The BLACKBOX RECORDER plugs into any standard live mixing console via the normal insert points and not only allows for the capture of the performance but also will record the sound check to help set the foldback mixes and allow the performers to hear the live mix for themselves. In difficult acoustic spaces it also lets the sound engineer achieve the best balance without exhausting the band with endless rehearsals before the gig.
The BLACKBOX RECORDER provides 24 tracks of audio recording directly onto a removable USB2 disk drive that can be immediately plugged into your Digital Audio Workstation after the gig.
Recording the audio at up to 96kHz and at 24 bit resolution into standard Broadcast Wave (BWAV) files on a standard FAT32 formatted drive allows the user to replay the material on any workstation. Just unplug the disk from the back of the BLACKBOX RECORDER and plug it into your workstation as an external disk. No copying or reassembling your studio is required and you have every mixer input recorded and available to create the perfect live remix.
For really large multi-track recordings, multiple BLACKBOX RECORDER units can be chained together and operated from a single control surface.
The unit has been designed to be as simple as possible to operate, recognising that during a live performance the sound engineer will naturally need to concentrate on the sound for the audience and the performers.
Consequently, having connected up the unit to the desk the BBR1 defaults to all tracks being armed ready for record; just pressing Record will start the recording. If the record button is pressed again whilst in record, the BLACKBOX RECORDER will automatically start a new recording so that each song can be easily identified later. To end a recording requires the STOP button to be held for 2 seconds to ensure that the recording cannot be stopped accidentally.
A foot switch input is also provided and can be set up to duplicate the record button function so that the engineer doesn't even have to move away from the console.
The BLACKBOX RECORDER range has been designed to be very simple to operate. The front panel contains the familiar transport controls that every piece of recording kit contains so that basic operation can be very simply understood. This is important as the engineer's primary task during the performance has to be to concentrate on the live sound. Having plugged the unit into your console, the unit defaults to having all tracks armed and ready to record; just press record to begin the recording. Simplicity itself.
The LED meters show you the relative levels of each input so that you can make sure that you're not recording too "hot" (or too "cold") and can adjust the mic amps on the desk accordingly. Although there are only three LEDs on each channel, their brightness varies according to the level giving a much more accurate representation.

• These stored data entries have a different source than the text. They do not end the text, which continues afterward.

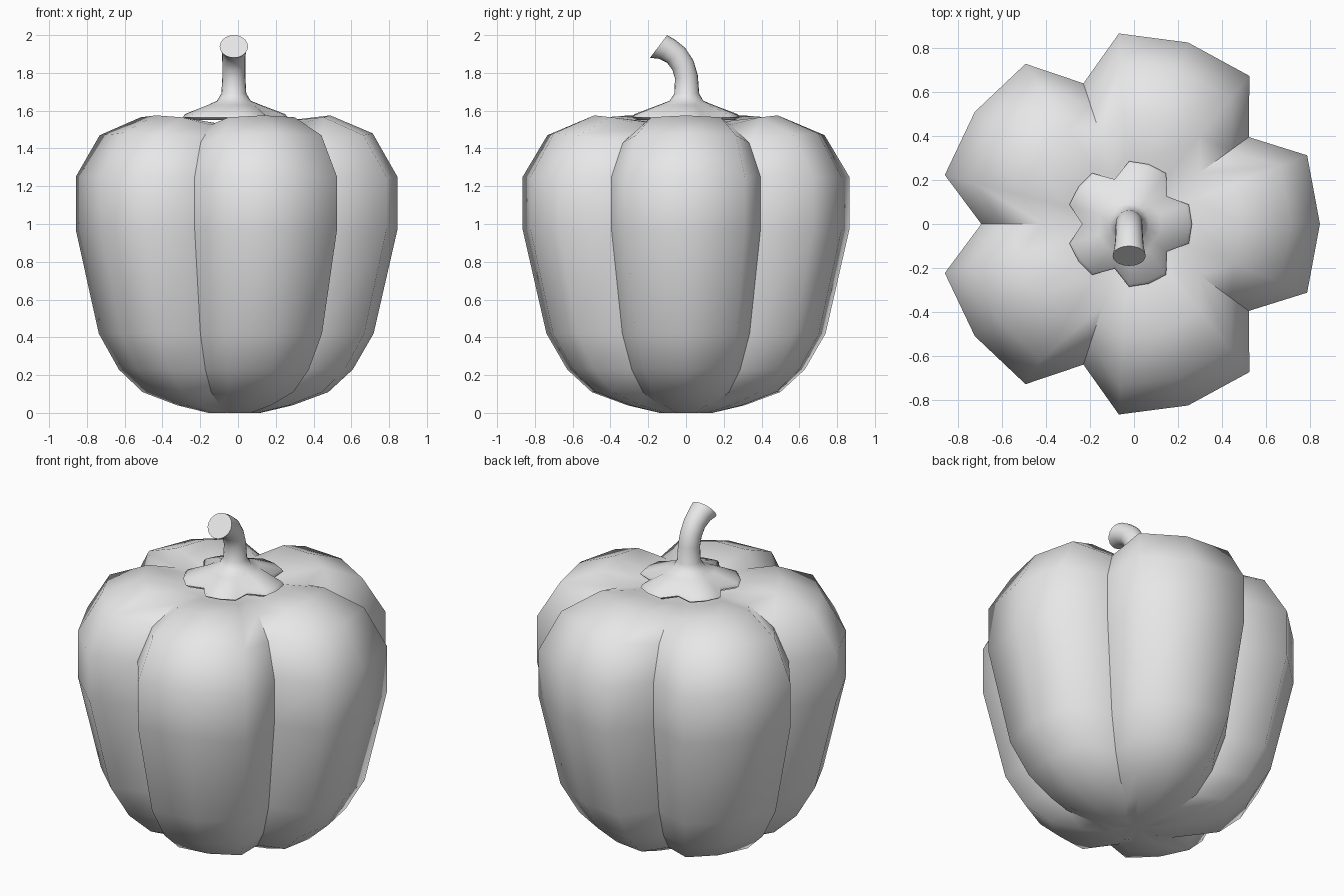
import bpy, bmesh, math

if "Cube" in bpy.data.objects:
    bpy.data.objects.remove(bpy.data.objects["Cube"], do_unlink=True)

CENTRE_X = -0.022
LOBES = 5

grey = bpy.data.materials.new("plain_grey")
grey.use_nodes = True
colour = (0.8, 0.8, 0.8, 1)
grey.diffuse_color = colour
grey.node_tree.nodes["Principled BSDF"].inputs["Base Color"].default_value = colour


def lobed_ring(radius, cy, cz, shoulder, notch, drop=0, tilt=0):
    """Ring of five lobes; notch scales the valleys, drop lowers them."""
    points = []
    c, s = math.cos(math.radians(tilt)), math.sin(math.radians(tilt))
    for lobe in range(LOBES):
        for offset, scale, sink in ((-36, notch, 1), (-shoulder, 1, 0.2),
                                    (0, 1, 0), (shoulder, 1, 0.2)):
            a = math.radians(lobe * 360 / LOBES + offset)
            x, y = radius * scale * math.cos(a), radius * scale * math.sin(a)
            points.append((CENTRE_X + x, cy + y * c, cz + y * s - drop * sink))
    return points


def loft(name, rings, is_sharp):
    """Skin the rings, shade smooth and mark creases by a rule."""
    bm = bmesh.new()
    rows = [[bm.verts.new(p) for p in ring] for ring in rings]
    for low, high in zip(rows, rows[1:]):
        n = len(low)
        for i in range(n):
            j = (i + 1) % n
            bm.faces.new((low[i], low[j], high[j], high[i]))
    bmesh.ops.remove_doubles(bm, verts=bm.verts[:], dist=0.0002)
    bmesh.ops.recalc_face_normals(bm, faces=bm.faces[:])
    for face in bm.faces:
        face.smooth = True
    for edge in bm.edges:
        edge.smooth = not is_sharp(edge)
    mesh = bpy.data.meshes.new(name)
    bm.to_mesh(mesh)
    bm.free()
    mesh.materials.append(grey)
    obj = bpy.data.objects.new(name, mesh)
    bpy.context.collection.objects.link(obj)
    return obj


# Five-lobed fruit body: radius, height, valley drop
body_profile = [(0, 0.02, 0), (0.14, 0, 0), (0.31, 0.04, 0), (0.5, 0.11, 0),
                (0.63, 0.23, 0), (0.74, 0.42, 0), (0.866, 0.97, 0),
                (0.866, 1.25, 0), (0.735, 1.48, 0.05), (0.51, 1.575, 0.05),
                (0.3, 1.55, 0.02), (0, 1.5, 0)]
loft("pepper_body",
     [lobed_ring(r, 0, z, 21.1, 0.775, drop) for r, z, drop in body_profile],
     lambda e: not e.is_convex and e.calc_face_angle(0) > math.radians(35))

# Star-shaped cap flowing into a bent stalk: radius, y, z, notch, tilt
stem_profile = [(0, 0, 1.55, 1, 0), (0.262, 0, 1.55, 0.75, 0),
                (0.285, 0, 1.565, 0.75, 0), (0.272, 0, 1.582, 0.75, 0),
                (0.145, 0, 1.63, 0.92, 0), (0.09, 0.002, 1.652, 1, 0),
                (0.066, 0.004, 1.69, 1, 0), (0.061, 0.002, 1.78, 1, 8),
                (0.061, -0.016, 1.84, 1, 24), (0.062, -0.052, 1.893, 1, 40),
                (0.066, -0.1, 1.925, 1, 50), (0.075, -0.145, 1.94, 1, 53),
                (0, -0.145, 1.94, 1, 53)]
loft("stem_and_cap",
     [lobed_ring(r, y, z, 18, notch, 0, tilt)
      for r, y, z, notch, tilt in stem_profile],
     lambda e: e.calc_face_angle(0) > math.radians(60))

The main screen displays how long you've been recording and how much space you have left on the disk. The meters also have a sticky peak feature so that you can see how loud a recording has been and whether you have overloaded the inputs without having to study the unit while you're setting everything else up. There's even a keyboard input so that if you have time you can name every track and even every song to make life easier when you come to use the resultant recordings on your workstation to mix them.
In addition, there are 4 function buttons "Menu/Ok", "Loop", "Mark" and "Back" and a data entry / scrub wheel which control the more detailed settings of the unit and set markers for loop points so that you can loop round a particular bit of a sound check while you get the sound in the venue exactly right.
One very important feature of the BBR1 is that the inputs are normally looped directly to the outputs via relays in all modes except during playback. This provides an additional level of safety so that even if the power were to fail on the BBR, the audio through the PA will not be affected.
Inside the menu structure all the key variables can be modified: the sample rate, which tracks to arm when you press record, whether to use timecode, setting up the digital audio clocks, naming the recordings, setting your input and output levels, and setting up loop points.
By default, the unit enters "playback lockout" mode as soon as you enter record to make sure that you don't accidentally start playing back the soundcheck in the middle of the performance!
- 24-track audio recorder
- Virtual Sound Check Facility
- 3 x 8-channel Lightpipe inputs
- 3 x 8-channel Lightpipe outputs
- 24bit/96kHz conversion
- Simple user interface
- Keyboard input for naming tracks and songs
- Data entry wheel for navigating menus and making adjustments
- MIDI Machine Control (MMC)
- AES/SPDIF word clock
- Linear time code (LTC) and MIDI time code
- SONY PII (9-pin) control
- Records to standard USB2 drive in BWF format - instant import into DAW
- Multiple Black Box units can be chained for large multitrack recordings